Effects microplastics and nanoplastics on biodiversity only visible after a year
Whether or not nano-plastics and micro-plastics are harmful to nature is unknown. However, Wageningen researchers have shown that tiny particles may affect biodiversity. After being exposed to both realistic and high concentrations of microplastics and nanoplastics for fifteen months, the number of small organisms inhabiting the bottom of ditches and puddles appears to decrease when exposed to high concentrations, while the mixing ratio in species changes. The researchers published their findings in the 31 January edition of Science Advances magazine.
Microplastic particles vary in size between 0.001-5 mm. Nanoplastic particles are even smaller. Laboratory research has demonstrated that plastic particles of this size may affect organisms at the bottom of ditches, puddles and lakes. These are inhabited by a large variety of worms, water fleas and snails in micro-ecosystems. These organisms churn the sediment, filter out substances, introduce new products into the water, eat and are eaten. Thus, they are crucial to higher animals such as amphibians and fish.
Unrealistically high concentrations
So far, studies of the effect of microplastics and nanoplastics have been carried out with short term exposure to unrealistically high concentrations (e.g. 1000 times the normal concentration). And, although a variety of organisms were exposed, this was always just one species per study. Under such circumstances, organisms easily perish in the plastic-infested environment, and news reports on this effect have dominated the news channels for the past six months. “But conditions in nature are completely different from those in a lab,” states Professor Bart Koelemans. “The key question is what happens in nature. That is what we have now studied under ecologically realistic circumstances.”
Effects after 15 months
In a remarkably lengthy and thorough field experiment, PhD student Paula Redondo-Hasselerharm studied the sensitivity of complex living communities. Redondo: “In the lab, organisms are held in tanks and are unable to escape the plastics. Under natural circumstances, they can, and water temperatures and currents are constantly changing. For this reason, we buried plastic particles in natural sediment, but only in certain places. Thus, we were able to see if the biodiversity in these areas differed from the surrounding areas. Instead of studying the effects for just four weeks, we studied them for far longer. After three months, we did not observe any changes yet, but after fifteen months, we saw a decline of approximately 50% in the total number of organisms exposed to both microplastics and macroplastics in comparison to the control system.”
Speculation on the effects of plastics
There is a real need for ecologically relevant research on nanoplastics and microplastics in the current scientific literature. The SAPEA-report that was released a year ago advised the European Commission on policies concerning plastics in our environment confirms this. Among the recommendations were a need for diligent communication on the uncertainties and relevance of research results, as well as a need for relevant exposure scenarios.

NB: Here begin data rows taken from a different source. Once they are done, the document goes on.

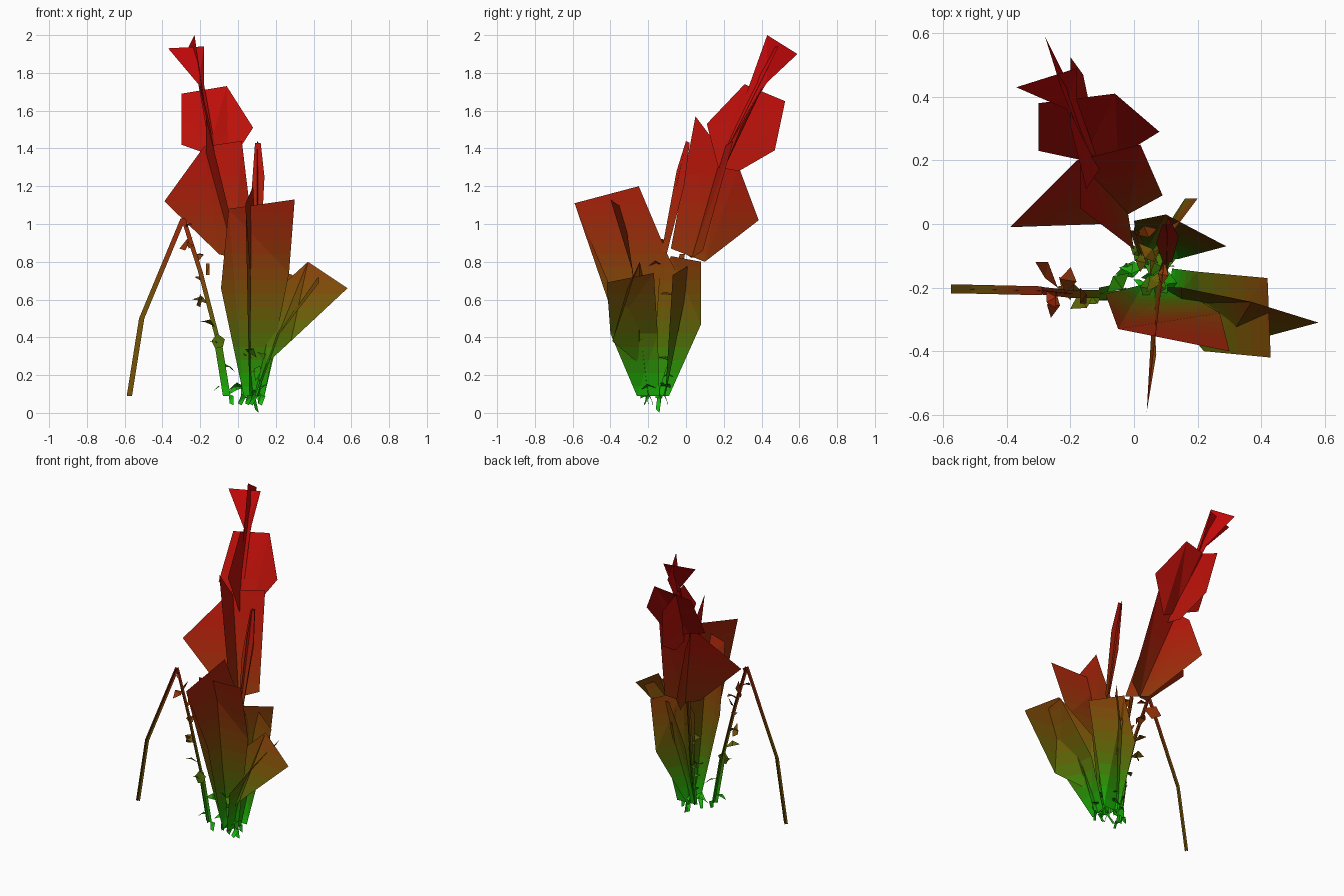
import bpy, bmesh, random
from mathutils import Vector

if "Cube" in bpy.data.objects:
    bpy.data.objects.remove(bpy.data.objects["Cube"])

random.seed(4)
BAND = 0.07
COUNT = 29

# Height-graded colours: green at the roots, brown in the middle, red on top
def lerp_stops(z):
    stops = [(0.0, (.1, .8, .08)), (.2, (.15, .62, .06)), (.4, (.34, .42, .06)), (.6, (.46, .33, .06)),
             (.9, (.58, .2, .07)), (1.3, (.7, .11, .07)), (2.1, (.8, .05, .07))]
    for (a, ca), (b, cb) in zip(stops, stops[1:]):
        if z <= b:
            t = (z - a) / (b - a)
            return [(p + (q - p) * t) ** 2.2 for p, q in zip(ca, cb)]

mats = []
for i in range(COUNT):
    m = bpy.data.materials.new("plant_tint_%02d" % i)
    m.diffuse_color = (*lerp_stops((i + .5) * BAND), 1)
    m.use_nodes = True
    m.node_tree.nodes["Principled BSDF"].inputs["Base Color"].default_value = m.diffuse_color
    mats.append(m)

def build(name, polys, min_band=0):
    """Flat sheets, sliced into height bands that each take a tint."""
    bm = bmesh.new()
    for poly in polys:
        bm.faces.new([bm.verts.new(p) for p in poly])
    bmesh.ops.triangulate(bm, faces=bm.faces[:])
    for i in range(1, COUNT):
        bmesh.ops.bisect_plane(bm, geom=bm.verts[:] + bm.edges[:] + bm.faces[:],
                               plane_co=(0, 0, i * BAND), plane_no=(0, 0, 1))
    for f in bm.faces:
        f.material_index = max(min_band, min(COUNT - 1, int(f.calc_center_median().z / BAND)))
    me = bpy.data.meshes.new(name)
    bm.to_mesh(me)
    bm.free()
    for m in mats:
        me.materials.append(m)
    ob = bpy.data.objects.new(name, me)
    bpy.context.collection.objects.link(ob)

def crossed_strips(path, w):
    """Two perpendicular ribbons along a path."""
    out = []
    for axis in (Vector((w, 0, 0)), Vector((0, w, 0))):
        for a, b in zip(path, path[1:]):
            a, b = Vector(a), Vector(b)
            out.append([a - axis, a + axis, b + axis, b - axis])
    return out

def leaflet(p, s):
    """Small bent four-sided leaf in a random direction."""
    p = Vector(p)
    d = Vector((random.uniform(-1, 1), random.uniform(-1, 1), random.uniform(-.5, .6))).normalized()
    side = d.cross(Vector((random.uniform(-.8, .8), random.uniform(-.8, .8), 1))).normalized()
    up = Vector((0, 0, s * .2))
    return [p, p + d * s * .5 + side * s * .28 + up, p + d * s, p + d * s * .5 - side * s * .28 + up]

# Lower leaves, each a pair of crossed sheets
build("front_leaf", [
    [(.03, -.19, .09), (-.09, -.22, .66), (-.05, -.33, 1.08), (.30, -.40, 1.13),
     (.27, -.28, .74), (.14, -.2, .09)],
    [(.06, -.24, .09), (.07, -.41, .69), (.04, -.59, 1.11), (.08, -.25, 1.20),
     (.1, -.09, .82), (.1, .02, .62), (.1, -.15, .09)]])
build("right_leaf", [
    [(.09, -.2, .09), (.15, -.25, .26), (.28, -.39, .38), (.58, -.31, .66), (.37, -.245, .80), (.15, -.2, .6)],
    [(.10, -.26, .09), (.22, -.40, .42), (.43, -.42, .69), (.42, -.17, .74),
     (.2, -.15, .42), (.12, -.14, .09)]])
build("back_leaf", [
    [(.05, -.16, .09), (.05, -.16, .65), (.08, -.08, .83), (.2, .08, .80),
     (.16, .08, .47), (.05, -.09, .09)],
    [(.02, -.12, .09), (0, .01, .52), (.1, .03, .79), (.29, -.07, .73), (.14, -.11, .09)]])

# Red flower in three tiers of crossed sheets
build("flower_lower_tier", [
    [(-.39, -.01, 1.12), (-.18, .2, 1.41), (.02, .25, 1.44), (.09, .09, .86),
     (-.02, .03, .82), (-.1, 0, .84)],
    [(0, -.08, .87), (-.03, .1, .8), (-.2, .385, 1.02), (-.19, .28, 1.30),
     (-.17, .2, 1.37), (-.17, .05, 1.57)]])
build("flower_middle_tier", [
    [(-.3, .38, 1.69), (-.06, .41, 1.73), (.08, .29, 1.51), (-.05, .21, 1.31), (-.16, .2, 1.37), (-.3, .23, 1.42)],
    [(-.15, .11, 1.53), (-.2, .31, 1.74), (-.2, .525, 1.65), (-.16, .47, 1.39),
     (-.12, .28, 1.28), (-.11, .17, 1.3)]])
build("flower_tip", [
    [(-.37, .43, 1.93), (-.18, .49, 1.94), (-.18, .39, 1.74), (-.12, .22, 1.4), (-.15, .2, 1.4), (-.21, .36, 1.74)],
    [(-.23, .43, 2.0), (-.28, .59, 1.90), (-.2, .43, 1.75), (-.14, .22, 1.42), (-.19, .33, 1.72)]])

# Narrow red blade
build("narrow_blade", [
    [(.09, -.12, .85), (.07, -.06, 1.15), (.09, 0, 1.43), (.12, 0, 1.43), (.14, -.04, 1.25), (.12, -.12, .85)],
    [(.1, -.13, .85), (.1, -.05, 1.28), (.1, 0, 1.44), (.11, .02, 1.43), (.12, -.01, 1.2), (.11, -.1, .85)]])

# Stems; the hanging end of the bent stem stays brown
bent = [(-.06, -.21, .09), (-.11, -.22, .4), (-.2, -.22, .75), (-.29, -.21, 1.03)]
hang = [(-.29, -.21, 1.03), (-.51, -.205, .5), (-.575, -.205, .09)]
flower = [(.03, -.14, .08), (.03, -.1, .4), (0, -.02, .84)]
blade = [(.08, -.15, .08), (.09, -.15, .4), (.1, -.12, .86)]
build("bent_stem", crossed_strips(bent, .012) + crossed_strips(bent[:2], .02))
build("bent_stem_hanging_end", crossed_strips(hang, .014), 8)
build("flower_stem", crossed_strips(flower, .014))
build("blade_stem", crossed_strips(blade, .012))

# Leaflets scattered along the stems
small = []
for path in (bent, flower, blade):
    for a, b in zip(path, path[1:]):
        for k in range(3):
            small.append(leaflet(Vector(a).lerp(Vector(b), (k + .5) / 3), random.uniform(.06, .1)))
small += [[(-.14, -.24, .38), (-.11, -.24, .42), (-.07, -.23, .39), (-.08, -.24, .35), (-.12, -.24, .34)],
          [(-.24, -.2, .93), (-.27, -.12, .92), (-.31, -.12, .87), (-.28, -.17, .86)],
          [(-.17, -.2, .79), (-.15, -.22, .79), (-.15, -.25, .73), (-.17, -.25, .73)],
          [(-.2, -.24, .63), (-.19, -.21, .6), (-.2, -.19, .56), (-.22, -.22, .57)]]
build("stem_leaflets", small)

# Leaflets and short roots around the base
base = []
for k in range(16):
    base.append(leaflet((random.uniform(.02, .12), random.uniform(-.25, -.12), random.uniform(.1, .32)), .085))
for x, y in ((.02, -.2), (.05, -.12), (.08, -.22), (.1, -.14), (.12, -.2), (-.05, -.21)):
    dx, dy = random.uniform(-.04, .02), random.uniform(-.03, .03)
    base.append([(x, y, .1), (x + .025, y + .01, .09), (x + dx + .02, y + dy, .04), (x + dx, y + dy, .05)])
base.append([(.07, -.15, .1), (.09, -.13, .09), (.11, -.14, 0), (.09, -.16, .02)])
build("base_leaflets", base)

“There is much uncertainty, and thus much speculation, on the damage caused by microplastics to nature and human health,” states Bart Koelemans, research leader. “In this research, we have opened up a new path and can show, for the first time, that it is possible to determine realistic links between dosage and effect on living communities in nature. In this sense, nature is kind, as all manner of other factors and variations conceal the effects of plastics. We now have dosage-effect concentration values that we know to be relevant now or in the future.”